Reproduce the data below word for word, setting aside any picture it holds.

Data supplied:

=======

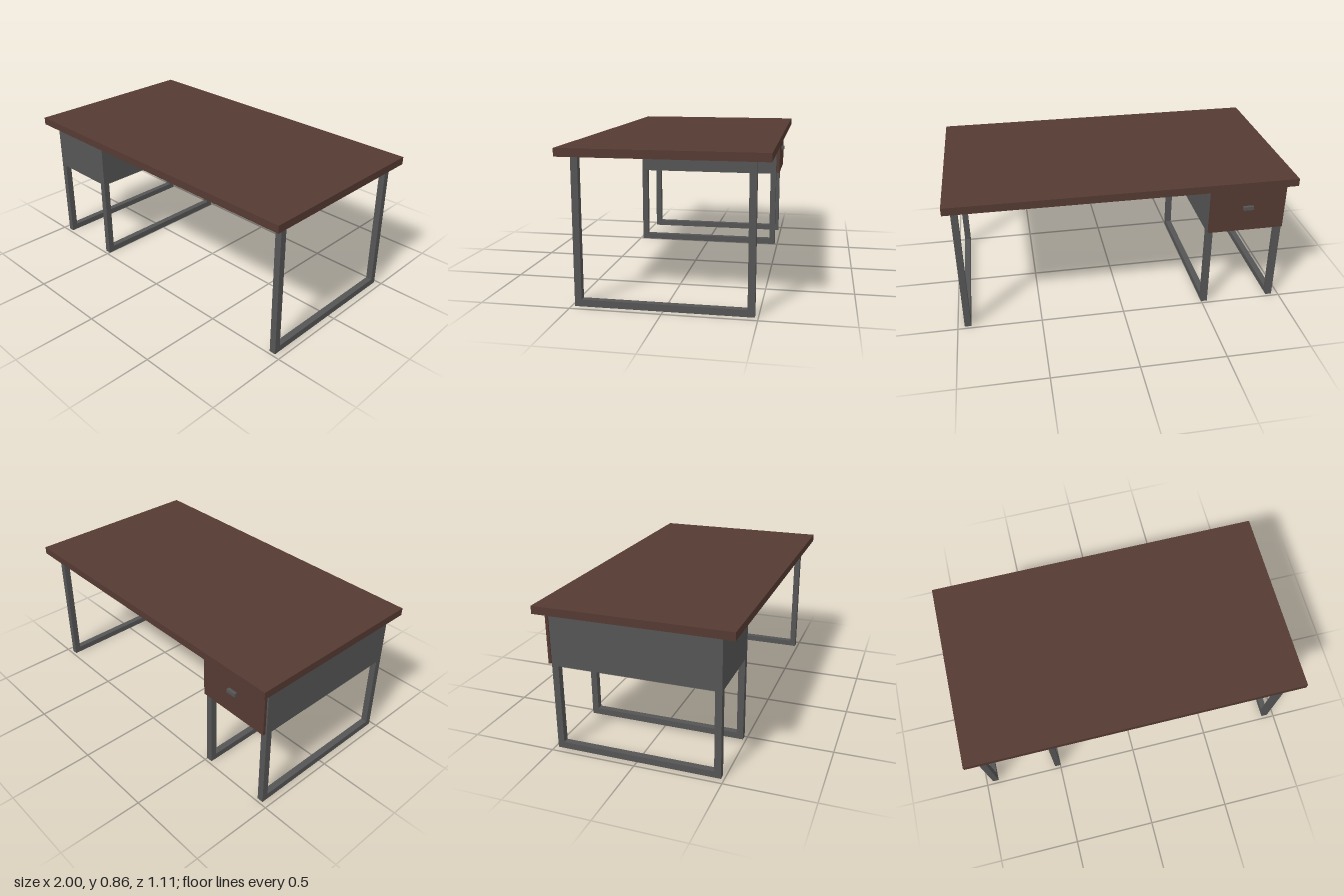
import * as THREE from 'three';

export function createModel() {
  const desk = new THREE.Group();
  desk.name = 'desk';
  const wood = new THREE.MeshStandardMaterial({ color: 0x553a32 });
  const metal = new THREE.MeshStandardMaterial({ color: 0x555555 });

  // Box given by its minimum and maximum along each axis
  function box(parent, name, material, [x0, x1], [y0, y1], [z0, z1]) {
    const mesh = new THREE.Mesh(new THREE.BoxGeometry(x1 - x0, y1 - y0, z1 - z0), material);
    mesh.position.set((x0 + x1) / 2, (y0 + y1) / 2, (z0 + z1) / 2);
    mesh.name = name;
    parent.add(mesh);
  }
  function group(name) {
    const g = new THREE.Group();
    g.name = name;
    desk.add(g);
    return g;
  }

  const bar = 0.038;          // square tube thickness
  const under = 0.81;         // underside of the top
  const zOut = 0.482, zIn = zOut - bar;
  const left = -0.96, right = -0.498; // outer sides of the cabinet
  const low = 0.508;          // bottom of the cabinet

  // Table top
  box(desk, 'tableTop', wood, [-1, 1], [under, 0.855], [-0.557, 0.557]);

  // Three U-shaped leg frames
  for (const x of [left, right - bar, 0.96 - bar]) {
    const frame = group('legFrame');
    const xs = [x, x + bar];
    box(frame, 'frontLeg', metal, xs, [0, under], [zIn, zOut]);
    box(frame, 'backLeg', metal, xs, [0, under], [-zOut, -zIn]);
    box(frame, 'floorRail', metal, xs, [0, bar], [-zIn, zIn]);
  }

  // Cabinet panels fill the upper part of two frames; the bottom stays open
  const cabinet = group('cabinet');
  const inner = [left + bar, right - bar];
  for (const x of [left, right - bar])
    box(cabinet, 'sidePanel', metal, [x, x + bar], [low, under], [-zIn, zIn]);
  box(cabinet, 'frontPanel', metal, inner, [low, under], [zIn, zOut]);
  box(cabinet, 'lowerRail', metal, inner, [low, low + bar], [-zOut, -zIn]);
  box(cabinet, 'upperRail', metal, inner, [under - bar, under], [-zOut, -zIn]);

  // Drawer opening towards the back
  const drawer = group('drawer');
  const [dx0, dx1] = [inner[0] + 0.004, inner[1] - 0.004];
  const t = 0.015, d0 = 0.55, d1 = 0.767, zBack = -0.488, zEnd = 0.21;
  box(drawer, 'drawerBottom', wood, [dx0, dx1], [d0, d0 + t], [zBack, zEnd]);
  for (const x of [dx0, dx1 - t])
    box(drawer, 'drawerSide', wood, [x, x + t], [d0 + t, d1], [zBack, zEnd]);
  box(drawer, 'drawerEnd', wood, [dx0 + t, dx1 - t], [d0 + t, d1], [zEnd - t, zEnd]);
  box(drawer, 'drawerFace', wood, [left + 0.004, right - 0.004], [0.515, 0.805], [-0.505, zBack]);
  const mid = (left + right) / 2;
  box(drawer, 'drawerHandle', metal, [mid - 0.03, mid + 0.03], [0.656, 0.678], [-0.523, -0.505]);

  return desk;
}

=======

Your response:
import * as THREE from 'three';

export function createModel() {
  const desk = new THREE.Group();
  desk.name = 'desk';
  const wood = new THREE.MeshStandardMaterial({ color: 0x553a32 });
  const metal = new THREE.MeshStandardMaterial({ color: 0x555555 });

  // Box given by its minimum and maximum along each axis
  function box(parent, name, material, [x0, x1], [y0, y1], [z0, z1]) {
    const mesh = new THREE.Mesh(new THREE.BoxGeometry(x1 - x0, y1 - y0, z1 - z0), material);
    mesh.position.set((x0 + x1) / 2, (y0 + y1) / 2, (z0 + z1) / 2);
    mesh.name = name;
    parent.add(mesh);
  }
  function group(name) {
    const g = new THREE.Group();
    g.name = name;
    desk.add(g);
    return g;
  }

  const bar = 0.038;          // square tube thickness
  const under = 0.81;         // underside of the top
  const zOut = 0.482, zIn = zOut - bar;
  const left = -0.96, right = -0.498; // outer sides of the cabinet
  const low = 0.508;          // bottom of the cabinet

  // Table top
  box(desk, 'tableTop', wood, [-1, 1], [under, 0.855], [-0.557, 0.557]);

  // Three U-shaped leg frames
  for (const x of [left, right - bar, 0.96 - bar]) {
    const frame = group('legFrame');
    const xs = [x, x + bar];
    box(frame, 'frontLeg', metal, xs, [0, under], [zIn, zOut]);
    box(frame, 'backLeg', metal, xs, [0, under], [-zOut, -zIn]);
    box(frame, 'floorRail', metal, xs, [0, bar], [-zIn, zIn]);
  }

  // Cabinet panels fill the upper part of two frames; the bottom stays open
  const cabinet = group('cabinet');
  const inner = [left + bar, right - bar];
  for (const x of [left, right - bar])
    box(cabinet, 'sidePanel', metal, [x, x + bar], [low, under], [-zIn, zIn]);
  box(cabinet, 'frontPanel', metal, inner, [low, under], [zIn, zOut]);
  box(cabinet, 'lowerRail', metal, inner, [low, low + bar], [-zOut, -zIn]);
  box(cabinet, 'upperRail', metal, inner, [under - bar, under], [-zOut, -zIn]);

  // Drawer opening towards the back
  const drawer = group('drawer');
  const [dx0, dx1] = [inner[0] + 0.004, inner[1] - 0.004];
  const t = 0.015, d0 = 0.55, d1 = 0.767, zBack = -0.488, zEnd = 0.21;
  box(drawer, 'drawerBottom', wood, [dx0, dx1], [d0, d0 + t], [zBack, zEnd]);
  for (const x of [dx0, dx1 - t])
    box(drawer, 'drawerSide', wood, [x, x + t], [d0 + t, d1], [zBack, zEnd]);
  box(drawer, 'drawerEnd', wood, [dx0 + t, dx1 - t], [d0 + t, d1], [zEnd - t, zEnd]);
  box(drawer, 'drawerFace', wood, [left + 0.004, right - 0.004], [0.515, 0.805], [-0.505, zBack]);
  const mid = (left + right) / 2;
  box(drawer, 'drawerHandle', metal, [mid - 0.03, mid + 0.03], [0.656, 0.678], [-0.523, -0.505]);

  return desk;
}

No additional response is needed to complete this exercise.